Report every line of the records below that includes the string "GREY".
*** Begin section ***
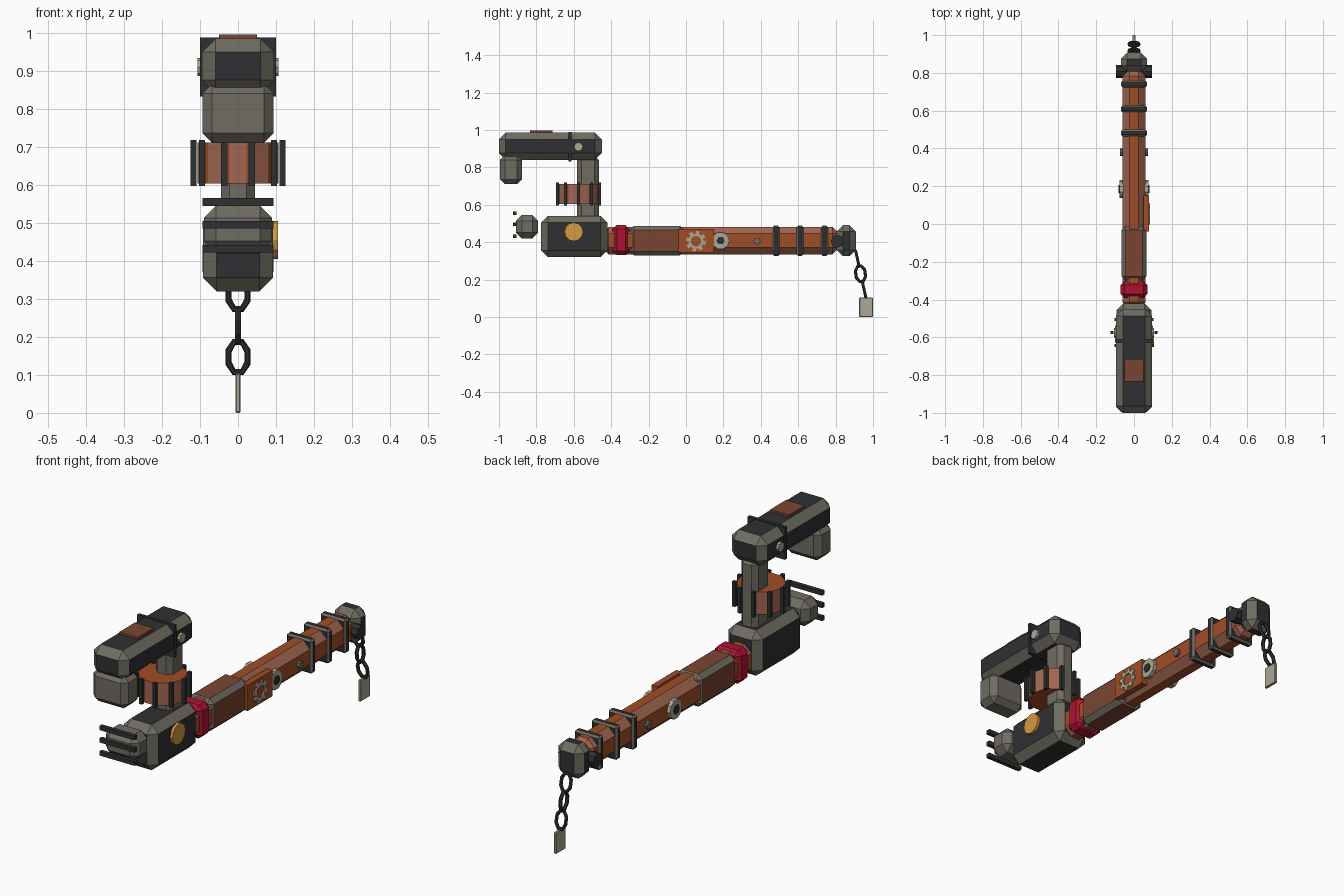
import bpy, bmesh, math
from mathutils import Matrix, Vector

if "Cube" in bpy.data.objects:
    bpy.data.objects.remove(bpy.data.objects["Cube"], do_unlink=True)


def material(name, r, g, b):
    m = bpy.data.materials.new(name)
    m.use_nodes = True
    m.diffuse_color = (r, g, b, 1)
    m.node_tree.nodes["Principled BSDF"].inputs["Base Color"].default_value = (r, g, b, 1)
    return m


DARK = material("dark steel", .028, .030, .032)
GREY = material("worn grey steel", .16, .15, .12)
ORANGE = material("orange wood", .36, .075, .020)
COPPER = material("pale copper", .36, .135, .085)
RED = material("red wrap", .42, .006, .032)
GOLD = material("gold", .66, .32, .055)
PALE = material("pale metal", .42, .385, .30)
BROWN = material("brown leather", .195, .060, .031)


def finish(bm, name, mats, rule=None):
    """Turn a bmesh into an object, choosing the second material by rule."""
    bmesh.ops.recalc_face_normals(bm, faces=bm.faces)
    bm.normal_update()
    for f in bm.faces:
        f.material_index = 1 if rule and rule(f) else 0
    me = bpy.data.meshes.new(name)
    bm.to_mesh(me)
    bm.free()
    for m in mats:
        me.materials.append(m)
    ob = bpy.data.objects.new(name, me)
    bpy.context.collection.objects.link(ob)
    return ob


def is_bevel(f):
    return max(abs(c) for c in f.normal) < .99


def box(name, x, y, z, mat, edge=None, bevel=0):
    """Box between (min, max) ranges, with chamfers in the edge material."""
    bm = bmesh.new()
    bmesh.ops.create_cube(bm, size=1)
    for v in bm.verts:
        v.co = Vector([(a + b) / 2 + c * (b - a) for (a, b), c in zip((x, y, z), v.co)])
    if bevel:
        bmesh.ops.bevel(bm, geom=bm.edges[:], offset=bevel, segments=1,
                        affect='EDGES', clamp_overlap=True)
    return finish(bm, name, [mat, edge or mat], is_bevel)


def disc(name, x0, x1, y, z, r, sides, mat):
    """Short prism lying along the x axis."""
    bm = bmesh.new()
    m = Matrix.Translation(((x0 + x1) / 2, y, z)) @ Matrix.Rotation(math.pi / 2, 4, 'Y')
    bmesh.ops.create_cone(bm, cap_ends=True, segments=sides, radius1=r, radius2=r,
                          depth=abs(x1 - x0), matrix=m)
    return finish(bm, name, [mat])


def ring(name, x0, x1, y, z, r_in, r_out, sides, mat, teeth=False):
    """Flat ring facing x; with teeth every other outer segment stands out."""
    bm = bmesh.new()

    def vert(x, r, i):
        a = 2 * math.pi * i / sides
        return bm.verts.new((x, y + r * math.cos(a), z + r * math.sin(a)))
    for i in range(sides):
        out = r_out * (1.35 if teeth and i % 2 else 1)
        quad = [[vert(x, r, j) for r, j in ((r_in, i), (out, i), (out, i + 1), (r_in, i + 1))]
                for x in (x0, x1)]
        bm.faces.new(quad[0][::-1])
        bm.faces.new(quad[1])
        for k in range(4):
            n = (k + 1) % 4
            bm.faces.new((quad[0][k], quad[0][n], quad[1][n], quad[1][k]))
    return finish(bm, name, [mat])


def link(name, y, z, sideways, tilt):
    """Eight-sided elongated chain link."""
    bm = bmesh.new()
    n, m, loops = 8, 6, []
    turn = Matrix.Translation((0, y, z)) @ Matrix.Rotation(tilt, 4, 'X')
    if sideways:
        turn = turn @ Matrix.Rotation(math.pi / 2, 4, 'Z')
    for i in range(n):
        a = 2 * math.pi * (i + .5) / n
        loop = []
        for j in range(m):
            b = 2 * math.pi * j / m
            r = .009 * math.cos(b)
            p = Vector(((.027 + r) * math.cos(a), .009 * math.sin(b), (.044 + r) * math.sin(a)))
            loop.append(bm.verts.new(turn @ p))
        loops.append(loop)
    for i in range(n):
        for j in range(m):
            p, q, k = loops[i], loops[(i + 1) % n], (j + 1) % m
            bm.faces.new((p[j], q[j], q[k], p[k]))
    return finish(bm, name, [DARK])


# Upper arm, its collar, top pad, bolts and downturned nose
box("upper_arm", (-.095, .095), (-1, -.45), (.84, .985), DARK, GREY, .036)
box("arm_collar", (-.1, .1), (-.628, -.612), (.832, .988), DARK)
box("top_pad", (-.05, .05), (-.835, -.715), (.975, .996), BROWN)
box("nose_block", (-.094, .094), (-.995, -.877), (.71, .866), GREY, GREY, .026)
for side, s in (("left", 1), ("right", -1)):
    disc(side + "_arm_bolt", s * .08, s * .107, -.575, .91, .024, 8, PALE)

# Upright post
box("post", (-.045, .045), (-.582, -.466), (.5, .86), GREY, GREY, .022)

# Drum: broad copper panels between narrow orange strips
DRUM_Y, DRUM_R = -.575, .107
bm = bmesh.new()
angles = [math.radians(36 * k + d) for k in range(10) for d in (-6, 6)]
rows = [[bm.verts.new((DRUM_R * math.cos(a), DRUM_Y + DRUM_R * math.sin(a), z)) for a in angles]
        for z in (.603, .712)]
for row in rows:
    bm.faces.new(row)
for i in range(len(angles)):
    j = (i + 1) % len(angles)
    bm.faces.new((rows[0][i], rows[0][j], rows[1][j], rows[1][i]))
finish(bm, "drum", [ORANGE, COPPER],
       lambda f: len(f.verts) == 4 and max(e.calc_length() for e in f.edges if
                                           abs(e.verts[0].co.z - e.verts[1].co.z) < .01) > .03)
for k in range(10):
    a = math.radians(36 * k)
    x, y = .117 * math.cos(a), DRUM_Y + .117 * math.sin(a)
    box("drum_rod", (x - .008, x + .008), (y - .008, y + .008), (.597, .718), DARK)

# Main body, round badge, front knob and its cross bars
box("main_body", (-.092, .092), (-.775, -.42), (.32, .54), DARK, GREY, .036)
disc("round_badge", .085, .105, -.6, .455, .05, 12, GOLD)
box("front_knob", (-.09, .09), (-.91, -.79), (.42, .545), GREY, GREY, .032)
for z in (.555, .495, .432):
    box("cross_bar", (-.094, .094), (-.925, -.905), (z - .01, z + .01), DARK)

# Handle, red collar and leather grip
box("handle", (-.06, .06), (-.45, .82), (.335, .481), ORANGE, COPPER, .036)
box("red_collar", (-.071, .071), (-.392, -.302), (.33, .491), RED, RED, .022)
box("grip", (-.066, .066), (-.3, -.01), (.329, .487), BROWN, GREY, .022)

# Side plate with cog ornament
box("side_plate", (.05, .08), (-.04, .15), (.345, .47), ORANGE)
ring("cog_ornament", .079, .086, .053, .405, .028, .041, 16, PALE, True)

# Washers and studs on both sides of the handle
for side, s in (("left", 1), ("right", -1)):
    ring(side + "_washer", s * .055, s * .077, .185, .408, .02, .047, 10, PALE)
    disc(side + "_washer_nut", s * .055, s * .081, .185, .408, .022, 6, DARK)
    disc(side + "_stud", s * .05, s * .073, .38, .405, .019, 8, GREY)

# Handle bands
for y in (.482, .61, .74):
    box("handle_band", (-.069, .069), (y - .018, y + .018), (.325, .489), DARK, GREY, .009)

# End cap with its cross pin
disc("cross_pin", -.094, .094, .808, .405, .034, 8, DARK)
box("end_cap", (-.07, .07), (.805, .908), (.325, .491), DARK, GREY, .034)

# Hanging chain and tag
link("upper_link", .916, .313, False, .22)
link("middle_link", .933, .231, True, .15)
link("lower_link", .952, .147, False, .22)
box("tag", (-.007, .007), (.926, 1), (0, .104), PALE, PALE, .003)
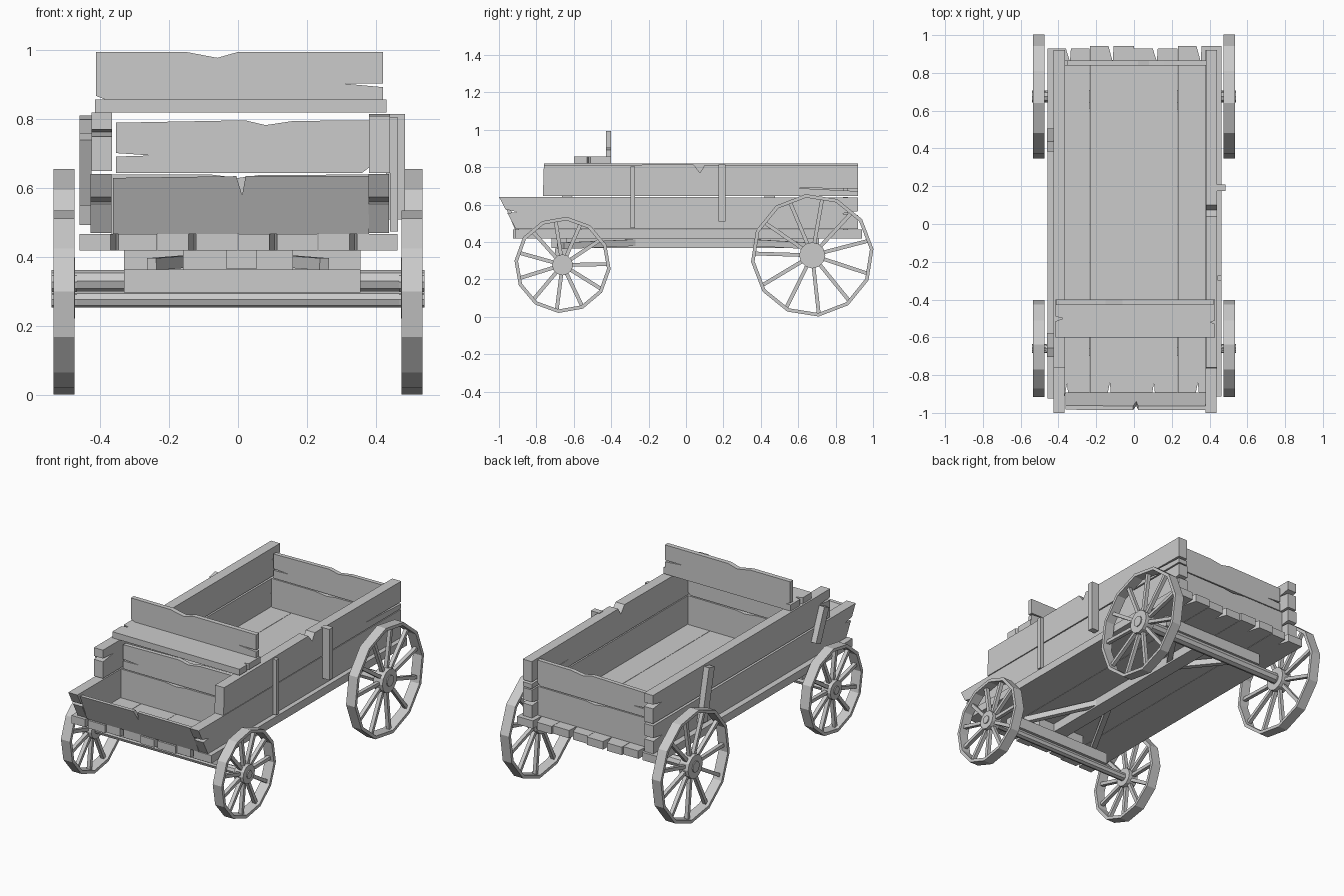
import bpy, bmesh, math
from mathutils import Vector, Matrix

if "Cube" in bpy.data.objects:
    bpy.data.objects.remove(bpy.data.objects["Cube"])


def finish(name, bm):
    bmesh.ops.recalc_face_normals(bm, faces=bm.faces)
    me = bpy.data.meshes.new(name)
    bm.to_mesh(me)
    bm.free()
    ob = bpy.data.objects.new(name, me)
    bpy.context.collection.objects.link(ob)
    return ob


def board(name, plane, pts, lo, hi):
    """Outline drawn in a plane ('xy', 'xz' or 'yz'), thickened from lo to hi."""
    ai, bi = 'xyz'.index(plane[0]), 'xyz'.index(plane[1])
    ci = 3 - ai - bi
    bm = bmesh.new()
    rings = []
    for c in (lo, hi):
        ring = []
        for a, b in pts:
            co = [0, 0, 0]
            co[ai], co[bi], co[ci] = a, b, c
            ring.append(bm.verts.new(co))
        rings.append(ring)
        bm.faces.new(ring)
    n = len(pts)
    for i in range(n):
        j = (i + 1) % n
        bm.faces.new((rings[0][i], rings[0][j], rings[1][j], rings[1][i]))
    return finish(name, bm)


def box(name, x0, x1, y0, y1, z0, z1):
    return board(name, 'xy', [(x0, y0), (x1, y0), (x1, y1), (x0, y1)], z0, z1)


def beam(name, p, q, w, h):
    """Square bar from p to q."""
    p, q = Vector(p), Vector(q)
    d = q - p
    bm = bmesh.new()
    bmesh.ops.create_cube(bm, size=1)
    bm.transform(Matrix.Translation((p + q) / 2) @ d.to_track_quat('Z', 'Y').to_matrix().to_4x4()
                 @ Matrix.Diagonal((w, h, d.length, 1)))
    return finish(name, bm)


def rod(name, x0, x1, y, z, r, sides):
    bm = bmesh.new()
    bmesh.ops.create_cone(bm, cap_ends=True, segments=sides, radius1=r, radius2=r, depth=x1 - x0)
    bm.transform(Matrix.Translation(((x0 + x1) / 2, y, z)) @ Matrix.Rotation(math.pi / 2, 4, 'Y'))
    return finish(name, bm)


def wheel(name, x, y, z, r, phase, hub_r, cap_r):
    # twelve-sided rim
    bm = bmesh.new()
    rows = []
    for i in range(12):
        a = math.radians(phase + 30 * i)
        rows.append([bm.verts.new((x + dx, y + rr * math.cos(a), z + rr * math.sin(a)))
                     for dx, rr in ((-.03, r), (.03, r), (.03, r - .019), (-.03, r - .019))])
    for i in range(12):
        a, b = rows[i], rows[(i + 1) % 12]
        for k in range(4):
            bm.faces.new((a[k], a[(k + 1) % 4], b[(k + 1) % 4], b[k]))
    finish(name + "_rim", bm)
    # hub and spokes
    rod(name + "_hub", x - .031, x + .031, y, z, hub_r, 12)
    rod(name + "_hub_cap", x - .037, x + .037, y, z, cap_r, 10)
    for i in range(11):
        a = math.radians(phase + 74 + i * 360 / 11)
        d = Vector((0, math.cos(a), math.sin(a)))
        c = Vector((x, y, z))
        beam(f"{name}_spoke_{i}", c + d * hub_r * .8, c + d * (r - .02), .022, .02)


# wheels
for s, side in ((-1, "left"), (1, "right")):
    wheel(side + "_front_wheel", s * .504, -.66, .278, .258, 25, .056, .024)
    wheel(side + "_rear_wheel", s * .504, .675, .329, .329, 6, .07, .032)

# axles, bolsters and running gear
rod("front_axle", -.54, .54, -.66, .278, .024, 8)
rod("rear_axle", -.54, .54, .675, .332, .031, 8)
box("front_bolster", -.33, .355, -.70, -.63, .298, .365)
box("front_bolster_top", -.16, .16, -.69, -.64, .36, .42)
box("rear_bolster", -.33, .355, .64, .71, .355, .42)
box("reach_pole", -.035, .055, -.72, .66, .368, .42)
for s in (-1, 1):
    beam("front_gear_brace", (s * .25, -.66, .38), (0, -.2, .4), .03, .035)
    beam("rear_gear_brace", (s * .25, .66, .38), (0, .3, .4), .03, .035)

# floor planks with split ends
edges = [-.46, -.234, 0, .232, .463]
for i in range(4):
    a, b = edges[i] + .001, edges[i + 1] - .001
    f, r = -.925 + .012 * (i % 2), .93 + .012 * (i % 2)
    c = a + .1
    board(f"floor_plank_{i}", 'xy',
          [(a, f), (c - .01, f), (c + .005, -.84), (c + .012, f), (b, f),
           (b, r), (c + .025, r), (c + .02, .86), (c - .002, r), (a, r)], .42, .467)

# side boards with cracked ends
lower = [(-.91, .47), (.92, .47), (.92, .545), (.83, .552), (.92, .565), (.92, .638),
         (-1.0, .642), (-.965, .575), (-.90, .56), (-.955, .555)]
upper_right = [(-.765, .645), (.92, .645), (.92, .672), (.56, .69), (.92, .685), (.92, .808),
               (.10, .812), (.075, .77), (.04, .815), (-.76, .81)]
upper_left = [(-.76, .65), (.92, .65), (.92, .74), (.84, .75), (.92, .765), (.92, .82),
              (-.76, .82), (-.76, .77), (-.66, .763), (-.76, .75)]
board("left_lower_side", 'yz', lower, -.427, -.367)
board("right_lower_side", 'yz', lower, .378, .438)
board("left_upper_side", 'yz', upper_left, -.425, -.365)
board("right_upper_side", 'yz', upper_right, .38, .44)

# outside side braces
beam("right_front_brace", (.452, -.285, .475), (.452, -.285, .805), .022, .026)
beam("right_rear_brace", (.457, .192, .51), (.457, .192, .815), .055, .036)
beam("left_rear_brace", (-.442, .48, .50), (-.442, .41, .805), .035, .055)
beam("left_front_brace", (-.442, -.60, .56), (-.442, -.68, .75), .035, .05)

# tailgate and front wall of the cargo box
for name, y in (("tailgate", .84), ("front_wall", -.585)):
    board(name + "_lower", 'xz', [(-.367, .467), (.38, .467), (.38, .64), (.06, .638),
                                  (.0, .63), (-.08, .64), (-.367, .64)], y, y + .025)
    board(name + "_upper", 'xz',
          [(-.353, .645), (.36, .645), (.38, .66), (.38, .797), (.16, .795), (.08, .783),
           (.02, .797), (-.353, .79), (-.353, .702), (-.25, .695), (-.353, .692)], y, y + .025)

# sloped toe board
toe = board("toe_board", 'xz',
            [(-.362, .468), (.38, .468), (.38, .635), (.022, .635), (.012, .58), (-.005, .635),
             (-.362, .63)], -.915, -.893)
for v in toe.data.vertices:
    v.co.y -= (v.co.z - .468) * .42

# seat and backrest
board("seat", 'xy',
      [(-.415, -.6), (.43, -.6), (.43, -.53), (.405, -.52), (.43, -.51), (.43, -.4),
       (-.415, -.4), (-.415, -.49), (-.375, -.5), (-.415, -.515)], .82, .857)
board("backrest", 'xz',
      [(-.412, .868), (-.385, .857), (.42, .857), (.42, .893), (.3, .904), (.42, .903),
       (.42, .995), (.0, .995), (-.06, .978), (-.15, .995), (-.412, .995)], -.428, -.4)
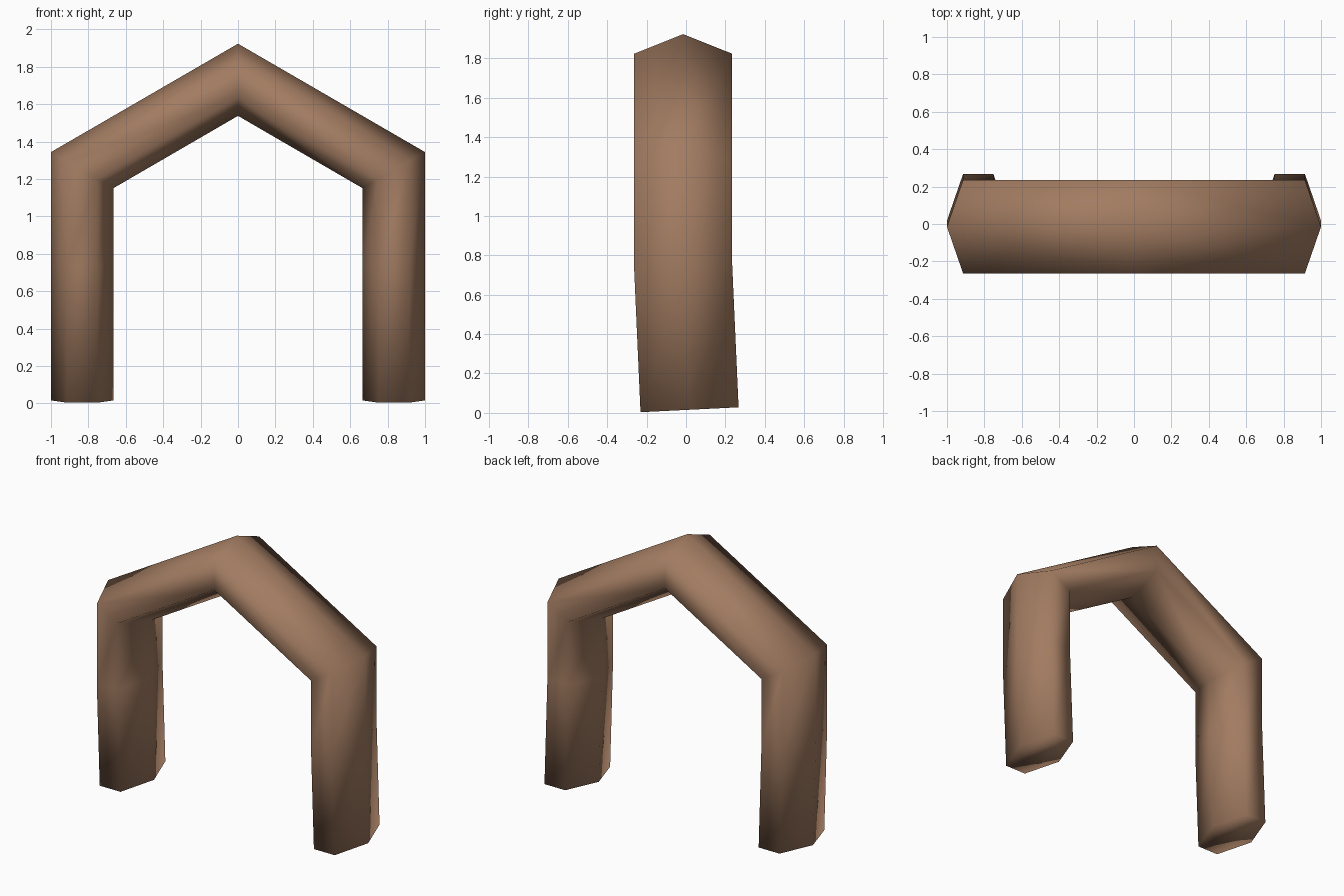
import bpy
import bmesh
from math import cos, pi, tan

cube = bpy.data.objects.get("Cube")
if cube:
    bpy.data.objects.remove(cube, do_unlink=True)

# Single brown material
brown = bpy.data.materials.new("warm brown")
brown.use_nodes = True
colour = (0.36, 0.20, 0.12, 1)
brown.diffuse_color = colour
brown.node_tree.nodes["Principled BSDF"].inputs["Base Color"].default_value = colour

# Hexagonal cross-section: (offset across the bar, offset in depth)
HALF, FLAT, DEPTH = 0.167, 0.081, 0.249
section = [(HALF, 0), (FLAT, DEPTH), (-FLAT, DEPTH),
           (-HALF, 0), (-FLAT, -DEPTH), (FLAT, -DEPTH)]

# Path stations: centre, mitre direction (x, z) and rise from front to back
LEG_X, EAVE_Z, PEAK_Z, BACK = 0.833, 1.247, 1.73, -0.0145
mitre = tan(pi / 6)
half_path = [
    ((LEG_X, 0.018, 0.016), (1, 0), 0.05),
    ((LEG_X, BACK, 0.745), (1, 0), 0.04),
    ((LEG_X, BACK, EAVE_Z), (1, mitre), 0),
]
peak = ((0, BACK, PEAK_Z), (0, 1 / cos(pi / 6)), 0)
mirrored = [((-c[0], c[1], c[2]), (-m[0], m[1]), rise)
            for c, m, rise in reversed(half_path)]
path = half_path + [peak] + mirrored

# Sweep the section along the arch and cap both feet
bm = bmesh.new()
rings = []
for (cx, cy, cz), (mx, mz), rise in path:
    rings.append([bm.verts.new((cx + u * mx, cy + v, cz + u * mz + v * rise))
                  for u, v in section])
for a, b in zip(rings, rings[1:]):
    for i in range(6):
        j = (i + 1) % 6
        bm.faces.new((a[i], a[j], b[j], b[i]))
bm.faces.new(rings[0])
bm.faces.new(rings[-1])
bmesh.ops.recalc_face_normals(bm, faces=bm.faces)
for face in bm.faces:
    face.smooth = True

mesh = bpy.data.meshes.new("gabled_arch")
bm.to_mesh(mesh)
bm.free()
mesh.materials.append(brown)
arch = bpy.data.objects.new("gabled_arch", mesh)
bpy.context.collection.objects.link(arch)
*** End section ***
• RESPONSE TO THE EXERCISE:
GREY = material("worn grey steel", .16, .15, .12)
box("upper_arm", (-.095, .095), (-1, -.45), (.84, .985), DARK, GREY, .036)
box("nose_block", (-.094, .094), (-.995, -.877), (.71, .866), GREY, GREY, .026)
box("post", (-.045, .045), (-.582, -.466), (.5, .86), GREY, GREY, .022)
box("main_body", (-.092, .092), (-.775, -.42), (.32, .54), DARK, GREY, .036)
box("front_knob", (-.09, .09), (-.91, -.79), (.42, .545), GREY, GREY, .032)
box("grip", (-.066, .066), (-.3, -.01), (.329, .487), BROWN, GREY, .022)
    disc(side + "_stud", s * .05, s * .073, .38, .405, .019, 8, GREY)
    box("handle_band", (-.069, .069), (y - .018, y + .018), (.325, .489), DARK, GREY, .009)
box("end_cap", (-.07, .07), (.805, .908), (.325, .491), DARK, GREY, .034)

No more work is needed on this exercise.